WHAT TO PRODUCE
Report each line from the records where the string "turned" turns up.

[Stored data entries]

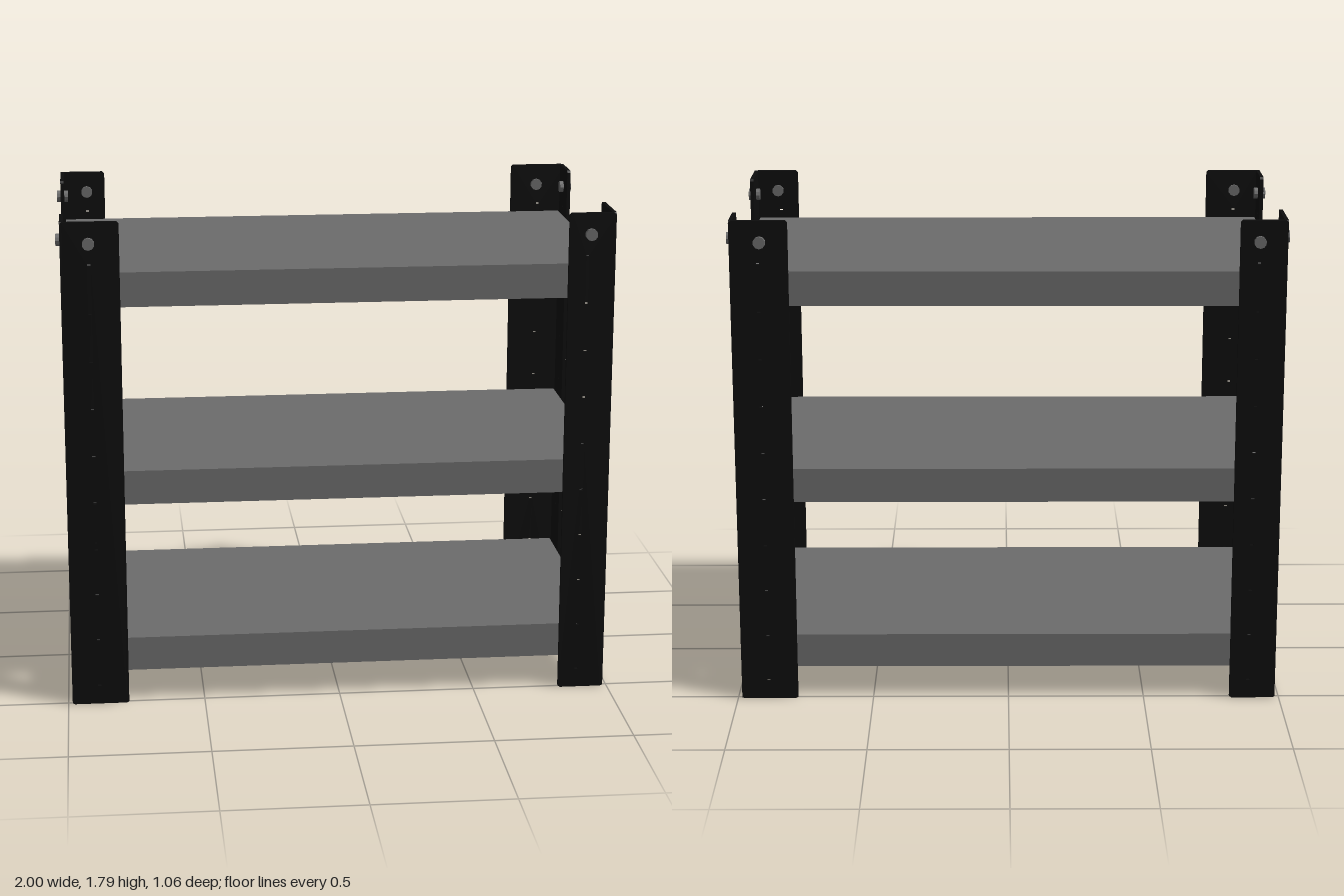
import * as THREE from 'three';

const X = 0.985, Z = 0.515, H = 1.797, T = 0.013;

// Flat perforated plate: starts at s*edge and runs inward by len
function plateGeometry(s, edge, len, holeAt, slit) {
  const u = (d) => s * (edge - d);
  const c = 0.008;
  const shape = new THREE.Shape([
    [0, c], [c, 0.003], [len - c, 0.003], [len, c],
    [len, H - c], [len - c, H], [c, H], [0, H - c],
  ].map(([d, y]) => new THREE.Vector2(u(d), y)));
  const cut = (x, y, w, h) => shape.holes.push(new THREE.Path([
    [-w, -h], [w, -h], [w, h], [-w, h],
  ].map(([a, b]) => new THREE.Vector2(x + a, y + b))));
  for (let i = 0; i < 10; i++) cut(s * holeAt, 0.075 + i * 0.1742, 0.006, 0.003);
  if (slit) cut(s * holeAt, 0.65, 0.0015, 0.03);
  return new THREE.ExtrudeGeometry(shape, { depth: T, bevelEnabled: false });
}

export function createModel() {
  const model = new THREE.Group();
  model.name = 'shelvingUnit';
  const black = new THREE.MeshStandardMaterial({ color: 0x0d0d0d });
  black.name = 'blackSteel';
  const grey = new THREE.MeshStandardMaterial({ color: 0x6b6b6b });
  grey.name = 'greyShelf';

  const add = (parent, name, geometry, material, x, y, z) => {
    const mesh = new THREE.Mesh(geometry, material);
    mesh.name = name;
    mesh.position.set(x, y, z);
    parent.add(mesh);
    return mesh;
  };

  // Three solid shelves
  [0.1875, 0.8225, 1.55].forEach((y, i) =>
    add(model, `shelf${i + 1}`, new THREE.BoxGeometry(1.936, 0.125, 1.006), grey, -0.001, y, -0.002));

  // Angle-iron corner posts, each with one long and one short flange
  const bolt = new THREE.CylinderGeometry(0.022, 0.022, 0.042, 10).toNonIndexed();
  bolt.computeVertexNormals();
  for (const sx of [-1, 1]) for (const sz of [-1, 1]) {
    const post = new THREE.Group();
    post.name = (sz > 0 ? 'front' : 'back') + (sx > 0 ? 'Left' : 'Right') + 'Post';
    model.add(post);
    const longX = sx !== sz;
    const lenX = longX ? 0.207 : 0.168, lenZ = longX ? 0.165 : 0.207;

    // Flange facing front or back
    add(post, 'wideFlange', plateGeometry(sx, X, lenX, 0.885, sx < 0 && sz > 0),
      black, 0, 0, sz > 0 ? Z - T : -Z);
    // Flange facing sideways
    add(post, 'sideFlange', plateGeometry(sz, Z, lenZ, 0.427, false),
      black, sx > 0 ? X : -X + T, 0, 0).rotation.y = -Math.PI / 2;

    // Bolts near the top, through both flanges
    const bx = sx > 0 ? (longX ? 0.877 : 0.895) : -0.886;
    const bz = sz * (longX ? 0.436 : 0.416);
    add(post, 'boltA', bolt, grey, bx, 1.72, sz * 0.51).rotation.x = Math.PI / 2;
    add(post, 'boltB', bolt, grey, sx * 0.979, 1.72, bz).rotation.z = Math.PI / 2;
  }
  return model;
}
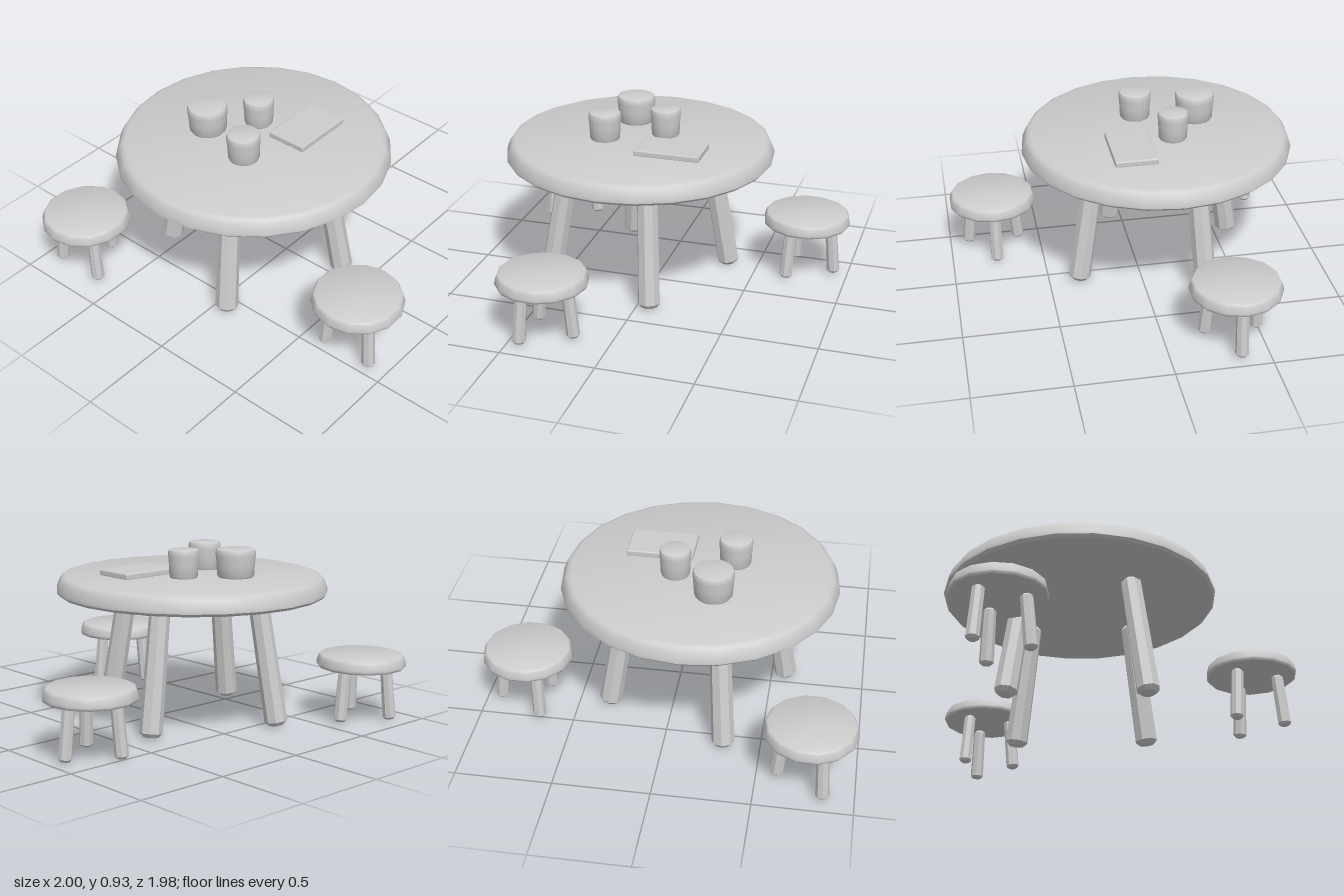
import * as THREE from 'three';
import { toCreasedNormals } from 'three/addons/utils/BufferGeometryUtils.js';
import { RoundedBoxGeometry } from 'three/addons/geometries/RoundedBoxGeometry.js';

const clay = new THREE.MeshStandardMaterial({ color: 0xcccccc });
clay.name = 'plain grey';

function part(name, geometry, parent) {
  const mesh = new THREE.Mesh(geometry, clay);
  mesh.name = name;
  parent.add(mesh);
  return mesh;
}

// Closed turned solid from [radius, height] pairs, listed from the bottom up
function turned(profile, sides, crease = 0.6) {
  const points = profile.map(([r, y]) => new THREE.Vector2(r, y));
  return toCreasedNormals(new THREE.LatheGeometry(points, sides), crease);
}

// Round slab with a softened upper edge
function slab(radius, bottom, top, bevel, sides) {
  const h = top - bottom;
  return turned([
    [0, bottom], [radius - bevel * 0.3, bottom], [radius, bottom + h * 0.15],
    [radius, bottom + h * 0.3], [radius - bevel * 0.35, bottom + h * 0.75],
    [radius - bevel * 0.6, bottom + h * 0.92], [radius - bevel, top], [0, top],
  ], sides);
}

// Splayed eight-sided leg with bevelled ends, leaning outwards along an angle
function leg(name, angle, foot, head, footRadius, headRadius, parent) {
  const length = Math.hypot(foot[0] - head[0], head[1] - foot[1]);
  const b = footRadius * 0.35;
  const geometry = turned([
    [0, 0], [footRadius - b, 0], [footRadius, b],
    [headRadius, length - b], [headRadius - b, length], [0, length],
  ], 8, 0.5);
  geometry.rotateY(Math.PI / 8);
  geometry.rotateZ(Math.atan2(foot[0] - head[0], head[1] - foot[1]));
  geometry.translate(foot[0], foot[1], 0);
  part(name, geometry, parent).rotation.y = angle;
}

function createTable() {
  const table = new THREE.Group();
  table.name = 'table';
  table.position.set(-0.12, 0, -0.12);
  part('tableTop', slab(0.72, 0.685, 0.785, 0.05, 24), table);
  for (let i = 0; i < 4; i++) {
    leg('tableLeg', Math.PI / 8 + i * Math.PI / 2, [0.495, 0.012], [0.38, 0.68], 0.06, 0.054, table);
  }
  return table;
}

function createStool(x, z) {
  const stool = new THREE.Group();
  stool.name = 'stool';
  stool.position.set(x, 0, z);
  part('stoolSeat', slab(0.237, 0.295, 0.36, 0.022, 14), stool).rotation.y = Math.PI / 2;
  for (let i = 0; i < 3; i++) {
    leg('stoolLeg', i * Math.PI * 2 / 3, [0.16, 0.015], [0.133, 0.294], 0.035, 0.032, stool);
  }
  return stool;
}

// Solid tumbler, slightly narrower towards its foot
function createCup(x, z, r, parent) {
  const geometry = turned([
    [0, 0], [r * 0.86, 0], [r * 0.93, 0.012], [r * 0.96, 0.07],
    [r, 0.115], [r, 0.135], [r * 0.95, 0.147], [r * 0.88, 0.15], [0, 0.15],
  ], 18);
  part('cup', geometry, parent).position.set(x, 0.783, z);
}

export function createModel() {
  const model = new THREE.Group();
  model.name = 'tableWithStools';
  model.add(createTable());
  for (const [x, z] of [[0.762, -0.355], [-0.762, -0.763], [-0.358, 0.757]]) {
    model.add(createStool(x, z));
  }

  // Tableware
  createCup(-0.218, -0.352, 0.105, model);
  createCup(-0.293, -0.038, 0.087, model);
  createCup(0, -0.188, 0.081, model);
  part('board', new RoundedBoxGeometry(0.35, 0.034, 0.225, 2, 0.008), model).position.set(0.104, 0.798, 0.053);
  return model;
}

ANSWER SECTION
// Closed turned solid from [radius, height] pairs, listed from the bottom up
function turned(profile, sides, crease = 0.6) {
  return turned([
  const geometry = turned([
  const geometry = turned([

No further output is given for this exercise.